**Task to carry out**. Of the lines in the data below, write out exactly those from the one holding "bp.handle_left_type = bp.handle_right_type" through the one holding "bpy.context.view_layer.objects.active = ob", both included.

[Records from a dataset]
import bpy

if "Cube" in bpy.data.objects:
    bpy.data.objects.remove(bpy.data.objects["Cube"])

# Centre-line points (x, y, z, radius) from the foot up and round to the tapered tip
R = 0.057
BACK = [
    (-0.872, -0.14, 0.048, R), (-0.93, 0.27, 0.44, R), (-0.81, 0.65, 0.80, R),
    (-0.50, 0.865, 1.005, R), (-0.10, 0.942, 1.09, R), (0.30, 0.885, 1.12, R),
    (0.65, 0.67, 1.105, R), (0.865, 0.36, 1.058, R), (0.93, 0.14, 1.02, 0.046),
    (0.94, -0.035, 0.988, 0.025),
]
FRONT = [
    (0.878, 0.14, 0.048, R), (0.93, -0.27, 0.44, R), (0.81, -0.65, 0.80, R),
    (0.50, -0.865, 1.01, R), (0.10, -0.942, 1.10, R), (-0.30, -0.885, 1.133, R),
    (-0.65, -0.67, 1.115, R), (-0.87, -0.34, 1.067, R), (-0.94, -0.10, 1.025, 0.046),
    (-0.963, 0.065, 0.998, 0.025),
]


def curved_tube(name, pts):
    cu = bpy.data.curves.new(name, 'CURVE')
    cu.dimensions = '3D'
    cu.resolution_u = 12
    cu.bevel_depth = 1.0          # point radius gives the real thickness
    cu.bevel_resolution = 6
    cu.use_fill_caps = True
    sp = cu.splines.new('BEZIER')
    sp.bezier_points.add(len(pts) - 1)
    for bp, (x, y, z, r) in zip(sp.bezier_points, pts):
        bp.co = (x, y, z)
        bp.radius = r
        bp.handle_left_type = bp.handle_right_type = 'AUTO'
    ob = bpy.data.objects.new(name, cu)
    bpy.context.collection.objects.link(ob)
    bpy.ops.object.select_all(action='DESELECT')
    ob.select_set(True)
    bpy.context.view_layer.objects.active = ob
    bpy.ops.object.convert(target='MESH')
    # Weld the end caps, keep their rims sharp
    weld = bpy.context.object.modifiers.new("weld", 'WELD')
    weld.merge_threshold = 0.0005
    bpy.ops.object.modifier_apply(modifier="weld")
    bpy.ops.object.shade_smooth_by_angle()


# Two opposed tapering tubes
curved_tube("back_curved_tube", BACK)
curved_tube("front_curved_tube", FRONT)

**Response area**.
        bp.handle_left_type = bp.handle_right_type = 'AUTO'
    ob = bpy.data.objects.new(name, cu)
    bpy.context.collection.objects.link(ob)
    bpy.ops.object.select_all(action='DESELECT')
    ob.select_set(True)
    bpy.context.view_layer.objects.active = ob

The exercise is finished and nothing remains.